EXERCISE INSTRUCTIONS:
If a line below contains the word "data", count it. Please give the total and nothing else.

SUPPLIED ENTRIES:
• • •
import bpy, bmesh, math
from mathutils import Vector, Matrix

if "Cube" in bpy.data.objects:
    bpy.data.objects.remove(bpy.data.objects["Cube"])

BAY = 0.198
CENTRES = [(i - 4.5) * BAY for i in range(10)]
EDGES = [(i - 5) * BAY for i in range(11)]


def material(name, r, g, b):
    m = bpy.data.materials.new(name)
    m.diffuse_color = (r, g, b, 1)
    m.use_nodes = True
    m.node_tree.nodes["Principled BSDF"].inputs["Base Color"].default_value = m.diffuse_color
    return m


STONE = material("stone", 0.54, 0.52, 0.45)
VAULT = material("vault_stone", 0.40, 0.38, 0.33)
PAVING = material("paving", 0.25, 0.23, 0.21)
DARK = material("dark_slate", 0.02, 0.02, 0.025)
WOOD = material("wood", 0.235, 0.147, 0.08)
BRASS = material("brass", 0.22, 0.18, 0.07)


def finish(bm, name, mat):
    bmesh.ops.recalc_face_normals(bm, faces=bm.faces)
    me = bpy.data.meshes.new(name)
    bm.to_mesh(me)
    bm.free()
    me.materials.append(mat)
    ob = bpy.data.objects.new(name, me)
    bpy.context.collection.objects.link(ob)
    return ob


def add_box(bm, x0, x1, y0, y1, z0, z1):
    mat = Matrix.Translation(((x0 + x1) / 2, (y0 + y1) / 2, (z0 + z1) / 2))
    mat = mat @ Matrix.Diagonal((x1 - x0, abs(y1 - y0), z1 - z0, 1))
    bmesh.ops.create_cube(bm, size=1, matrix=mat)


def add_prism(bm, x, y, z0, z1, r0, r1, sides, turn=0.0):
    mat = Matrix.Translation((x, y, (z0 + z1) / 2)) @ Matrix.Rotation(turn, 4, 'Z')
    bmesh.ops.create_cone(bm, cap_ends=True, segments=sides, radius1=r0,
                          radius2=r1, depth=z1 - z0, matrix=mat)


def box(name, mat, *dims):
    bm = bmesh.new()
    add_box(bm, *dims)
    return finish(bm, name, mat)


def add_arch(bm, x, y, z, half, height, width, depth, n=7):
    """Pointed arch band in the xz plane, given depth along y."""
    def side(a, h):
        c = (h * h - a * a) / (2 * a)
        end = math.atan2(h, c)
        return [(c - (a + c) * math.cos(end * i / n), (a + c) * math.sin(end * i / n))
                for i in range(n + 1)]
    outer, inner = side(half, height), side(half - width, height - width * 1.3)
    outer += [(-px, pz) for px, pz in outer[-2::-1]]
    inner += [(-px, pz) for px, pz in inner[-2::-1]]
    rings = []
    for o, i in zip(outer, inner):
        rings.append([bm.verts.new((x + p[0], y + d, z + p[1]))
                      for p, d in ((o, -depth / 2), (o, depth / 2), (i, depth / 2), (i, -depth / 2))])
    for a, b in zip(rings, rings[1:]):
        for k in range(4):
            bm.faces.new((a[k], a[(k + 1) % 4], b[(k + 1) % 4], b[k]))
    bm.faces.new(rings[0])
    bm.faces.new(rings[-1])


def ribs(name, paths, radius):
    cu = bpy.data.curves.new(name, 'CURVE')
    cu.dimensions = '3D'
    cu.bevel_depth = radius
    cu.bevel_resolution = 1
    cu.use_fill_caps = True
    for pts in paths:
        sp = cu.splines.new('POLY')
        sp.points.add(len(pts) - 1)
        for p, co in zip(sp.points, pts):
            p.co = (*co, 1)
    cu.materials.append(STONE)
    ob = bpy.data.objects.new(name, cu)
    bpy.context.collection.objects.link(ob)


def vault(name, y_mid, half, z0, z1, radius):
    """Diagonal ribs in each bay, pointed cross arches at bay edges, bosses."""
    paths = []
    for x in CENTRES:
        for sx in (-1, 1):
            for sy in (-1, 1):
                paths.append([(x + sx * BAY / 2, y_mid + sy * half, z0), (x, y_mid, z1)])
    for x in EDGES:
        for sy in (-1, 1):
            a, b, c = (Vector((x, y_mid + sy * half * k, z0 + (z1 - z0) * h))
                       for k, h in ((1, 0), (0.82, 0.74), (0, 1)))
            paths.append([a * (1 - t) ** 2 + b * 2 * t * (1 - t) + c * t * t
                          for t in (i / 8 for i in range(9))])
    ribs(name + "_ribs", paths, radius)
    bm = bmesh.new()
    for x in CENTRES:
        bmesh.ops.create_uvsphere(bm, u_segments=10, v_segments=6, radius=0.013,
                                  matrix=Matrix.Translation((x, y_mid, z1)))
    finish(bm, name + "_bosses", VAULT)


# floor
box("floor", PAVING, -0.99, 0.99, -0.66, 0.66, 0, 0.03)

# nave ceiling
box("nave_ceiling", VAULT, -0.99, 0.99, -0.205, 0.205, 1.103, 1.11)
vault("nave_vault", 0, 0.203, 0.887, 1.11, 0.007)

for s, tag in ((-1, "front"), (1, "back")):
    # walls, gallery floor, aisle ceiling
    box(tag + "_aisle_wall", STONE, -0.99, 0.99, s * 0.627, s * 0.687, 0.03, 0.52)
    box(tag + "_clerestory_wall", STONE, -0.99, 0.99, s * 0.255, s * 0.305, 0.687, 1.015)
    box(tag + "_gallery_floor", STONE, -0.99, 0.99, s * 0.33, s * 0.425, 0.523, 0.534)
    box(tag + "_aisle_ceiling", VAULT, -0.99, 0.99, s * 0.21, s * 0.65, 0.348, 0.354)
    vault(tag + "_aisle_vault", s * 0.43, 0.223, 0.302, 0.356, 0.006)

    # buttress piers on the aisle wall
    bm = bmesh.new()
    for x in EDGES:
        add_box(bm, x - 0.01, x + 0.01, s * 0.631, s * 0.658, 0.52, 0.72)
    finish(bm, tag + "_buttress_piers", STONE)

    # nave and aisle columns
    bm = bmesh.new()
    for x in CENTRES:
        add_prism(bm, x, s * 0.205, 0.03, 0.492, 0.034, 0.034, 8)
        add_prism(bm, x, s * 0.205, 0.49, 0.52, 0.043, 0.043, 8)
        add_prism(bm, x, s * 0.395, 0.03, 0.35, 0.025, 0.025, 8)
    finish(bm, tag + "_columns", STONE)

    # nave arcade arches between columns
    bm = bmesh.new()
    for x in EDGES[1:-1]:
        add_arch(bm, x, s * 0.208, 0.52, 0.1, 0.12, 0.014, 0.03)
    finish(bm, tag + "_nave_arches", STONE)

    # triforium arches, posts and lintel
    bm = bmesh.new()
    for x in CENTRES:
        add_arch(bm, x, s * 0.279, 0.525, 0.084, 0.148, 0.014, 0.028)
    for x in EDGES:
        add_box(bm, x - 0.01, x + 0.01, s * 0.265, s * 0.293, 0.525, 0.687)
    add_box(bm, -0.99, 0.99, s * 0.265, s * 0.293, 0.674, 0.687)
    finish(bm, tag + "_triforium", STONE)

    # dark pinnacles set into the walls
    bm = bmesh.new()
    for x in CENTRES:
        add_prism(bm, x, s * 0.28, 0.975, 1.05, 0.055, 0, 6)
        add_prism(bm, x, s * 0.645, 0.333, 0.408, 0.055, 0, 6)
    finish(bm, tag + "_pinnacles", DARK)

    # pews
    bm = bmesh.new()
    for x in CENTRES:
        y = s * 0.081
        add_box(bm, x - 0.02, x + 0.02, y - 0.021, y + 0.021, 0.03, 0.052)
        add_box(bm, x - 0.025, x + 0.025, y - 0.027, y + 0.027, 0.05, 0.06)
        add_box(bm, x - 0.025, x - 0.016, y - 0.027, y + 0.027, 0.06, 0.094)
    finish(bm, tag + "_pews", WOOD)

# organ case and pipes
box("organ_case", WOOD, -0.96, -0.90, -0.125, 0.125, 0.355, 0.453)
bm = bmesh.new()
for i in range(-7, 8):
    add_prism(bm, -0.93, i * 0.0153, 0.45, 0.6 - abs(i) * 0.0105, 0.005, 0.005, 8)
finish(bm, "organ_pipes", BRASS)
• • •
SOLUTION FOR THIS PROBLEM:
7